In verses 22-30, here we learn more about Jesus’s heart and the heart of the Jews. In modern Greek understanding, the phrase "to keep in suspense" means, "to annoy or bother". The Jews were just annoyed and bothered by Jesus. The bottom line was this: these Jewish leaders truly did not care at all about who Jesus was. And we understand this through Jesus's response. Jesus comes back to the theme of being a good shepherd and good sheep in verses 26 and 27. The Jews simply were not good sheep. They genuinely did not want to listen to Jesus, trust Jesus, nor follow Jesus. So how can they know who Jesus is? Even after seeing all the amazing miracles that Jesus had performed, they decided not to believe.
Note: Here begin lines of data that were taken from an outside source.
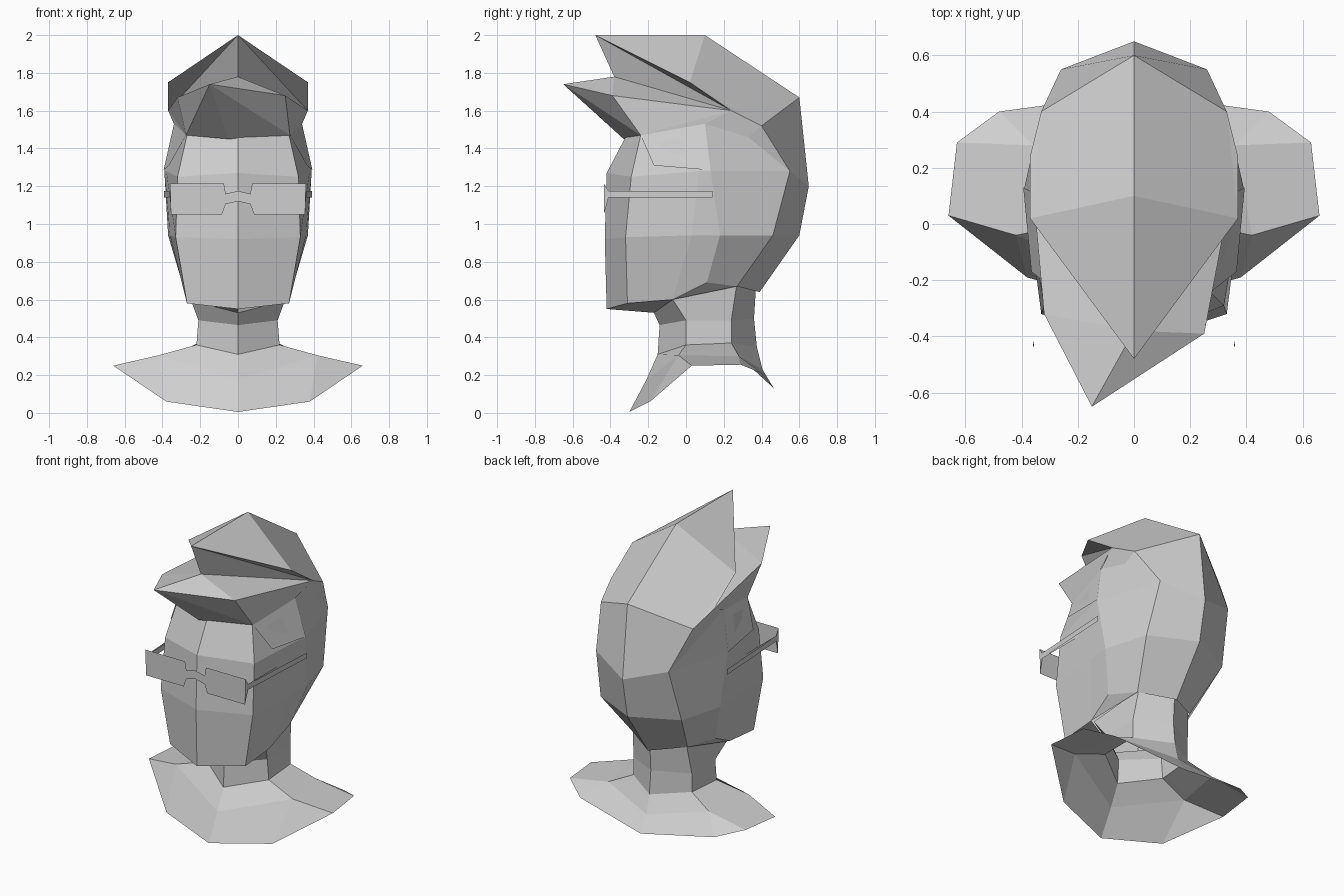
import bpy, bmesh
from mathutils import Vector

cube = bpy.data.objects.get("Cube")
if cube:
    bpy.data.objects.remove(cube, do_unlink=True)

grey = bpy.data.materials.new("plain_grey")
grey.use_nodes = True
COLOUR = (0.62, 0.62, 0.62, 1)
grey.diffuse_color = COLOUR
grey.node_tree.nodes["Principled BSDF"].inputs["Base Color"].default_value = COLOUR


def loft(a, b):
    """Quads between two columns of points."""
    return [(a[i], b[i], b[i + 1], a[i + 1]) for i in range(len(a) - 1)]


def build(name, faces, mirror=True):
    """Flat shaded shell from polygons, normals turned outward."""
    bm = bmesh.new()
    for f in faces:
        bm.faces.new([bm.verts.new(p) for p in f])
    bmesh.ops.remove_doubles(bm, verts=bm.verts[:], dist=0.0005)
    bmesh.ops.recalc_face_normals(bm, faces=bm.faces[:])
    mid = sum((v.co for v in bm.verts), Vector()) / len(bm.verts)
    if mirror:
        mid.x = 0
    if sum(f.calc_area() * f.normal.dot(f.calc_center_median() - mid) for f in bm.faces) < 0:
        bmesh.ops.reverse_faces(bm, faces=bm.faces[:])
    mesh = bpy.data.meshes.new(name)
    bm.to_mesh(mesh)
    bm.free()
    mesh.materials.append(grey)
    ob = bpy.data.objects.new(name, mesh)
    bpy.context.collection.objects.link(ob)
    if mirror:
        mod = ob.modifiers.new("mirror", "MIRROR")
        mod.use_clip = True
    return ob


# Head columns, each from jaw to hairline, running from the nose line backwards
face_mid = [(0, -.42, .55), (0, -.43, .92), (0, -.42, 1.27), (0, -.32, 1.46)]
face_edge = [(.27, -.31, .58), (.33, -.32, .93), (.32, -.29, 1.25), (.27, -.24, 1.47)]
cheek = [(.27, -.07, .60), (.36, .03, .94), (.38, .07, 1.28), (.33, .08, 1.53)]
hair_edge = [(.29, .11, .69), (.37, .18, .94), (.39, .13, 1.28), (.335, .10, 1.53)]
nape_side = [(.20, .27, .67), (.29, .46, .94), (.26, .55, 1.28), (.33, .40, 1.52)]
nape_mid = [(0, .39, .64), (0, .60, .94), (0, .65, 1.20), (0, .60, 1.67)]
throat = (0, -.17, .53)

# Face and jaw underside
build("face", loft(face_mid, face_edge) + loft(face_edge, cheek) + loft(cheek, hair_edge) + [
    (face_mid[0], face_edge[0], cheek[0], throat),
    (cheek[0], hair_edge[0], nape_side[0]),
])

# Hair: back, sides and the pointed top
tip, crown = (0, -.48, 2.0), (0, .10, 2.0)
top_side, side_point = (.37, .02, 1.75), (.37, .24, 1.60)
quiff_top, ear_top = (0, -.38, 1.78), (.345, .33, 1.46)
build("hair", loft(hair_edge[:3], nape_side[:3]) + loft(nape_side, nape_mid) + [
    (hair_edge[2], nape_side[2], ear_top, hair_edge[3]),
    (ear_top, nape_side[2], nape_side[3]),
    (hair_edge[3], ear_top, nape_side[3], side_point),
    (tip, crown, top_side),
    (crown, nape_mid[3], nape_side[3], top_side),
    (top_side, nape_side[3], side_point),
    (tip, top_side, side_point),
    (tip, side_point, quiff_top),
])

# Temple hair lying over the side of the forehead
build("temple_hair", [
    ((.275, -.24, 1.47), (.365, -.17, 1.31), (.394, .13, 1.285), (.339, .10, 1.53)),
    ((.275, -.24, 1.47), (.339, .10, 1.53), side_point),
])

# Lopsided quiff over the forehead
q_tip, q_l, q_r = (-.15, -.65, 1.74), (-.32, -.32, 1.67), (.25, -.39, 1.68)
root_l, root_m, root_r = (-.275, -.24, 1.47), (-.05, -.33, 1.45), (.275, -.24, 1.47)
side_l = (-side_point[0], side_point[1], side_point[2])
build("quiff", [
    (quiff_top, q_tip, q_l), (quiff_top, q_l, side_l),
    (quiff_top, q_r, q_tip), (quiff_top, side_point, q_r),
    (q_tip, root_m, root_l), (q_tip, root_l, q_l),
    (q_tip, q_r, root_r), (q_tip, root_r, root_m),
    (q_l, root_l, side_l), (q_r, side_point, root_r),
], mirror=False)

# Neck and open shoulder collar, columns from top to rim
neck_f = [throat, (0, -.14, .465), (0, -.15, .31), (0, -.21, .175), (0, -.30, .005)]
neck_s = [(.25, -.07, .60), (.21, 0, .49), (.22, 0, .36), (.42, -.04, .305)]
neck_b = [(.19, .27, .69), (.21, .24, .49), (.21, .24, .37), (.36, .28, .30)]
neck_n = [(0, .37, .66), (0, .36, .50), (0, .375, .35), (0, .405, .23), (0, .465, .13)]
chest, shoulder = (.38, -.19, .06), (.66, .03, .25)
shoulder_b, back = (.63, .29, .255), (.48, .40, .21)
build("neck_and_shoulders",
      loft(neck_f, neck_s + [chest]) + loft(neck_s + [shoulder], neck_b + [shoulder_b])
      + loft(neck_b + [back], neck_n)
      + [(neck_s[3], chest, shoulder), (neck_b[3], shoulder_b, back)])

# Glasses: flat front with a stepped bridge, and thin arms
Y = -.435
build("glasses", [
    ((0, Y, 1.12), (.065, Y, 1.105), (.065, Y, 1.16), (0, Y, 1.175)),
    ((.065, Y, 1.105), (.085, Y, 1.05), (.355, Y, 1.05), (.36, Y, 1.215),
     (.075, Y, 1.215), (.065, Y, 1.16)),
    ((.36, Y, 1.215), (.355, Y, 1.05), (.36, -.41, 1.14), (.36, -.41, 1.175)),
    ((.36, -.41, 1.14), (.36, .14, 1.14), (.36, .14, 1.175), (.36, -.41, 1.175)),
])
# Outer skin of the arms where the head is widest
build("glasses_arms", [
    ((.362, -.41, 1.14), (.392, .14, 1.14), (.392, .14, 1.175), (.362, -.41, 1.175)),
])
So, Jesus bluntly tells them that they refuse to believe because they are not his sheep. Jesus didn't say they couldn't believe or had a hard time believing, but he said they just refused to believe.
Look at verses 31-39. Upon hearing all that Jesus had to say, it would have been such a beautiful moment if the Jewish leaders accepted Jesus' testimony and rejoiced in how they can have eternal life. Instead, they just got angry. The Jews just interpreted his words as blasphemy. They were so angry that they picked up rocks again to stone Jesus to death. But Jesus didn't run away. He wasn't afraid. He still had compassion on the Jews and wanted to help them. In these verses, Jesus mentioned the Old Testament because he wanted the religious leaders to realize that God uses human beings and even called them (quote) "gods". God used the term "god" on people, therefore Jesus could call himself that and since he was human and was from God and is God. Jesus really tried hard to help them. Sadly though, they still did not listen and refused to repent.
Finally, John the author ends the section on a positive note. Look at Verses 40-42. When John the Baptist was baptizing, he told the people to repent and told them about Jesus. Jesus came and many people went to him and many people believed in him. The author John mentions this to contrast the Jewish leaders and these people. Unlike the calloused and proud Jewish leaders, these people's hearts were open, listened to Jesus’s voice. Thus, many repented of their sins and believed in Jesus. Jesus, our good shepherd, continued to help wandering people to be saved.
Today we learned that Jesus is our good shepherd. We also learned that he wants us to grow as good shepherds for his flock. May God help us especially to listen to the voice of our good shepherd Jesus.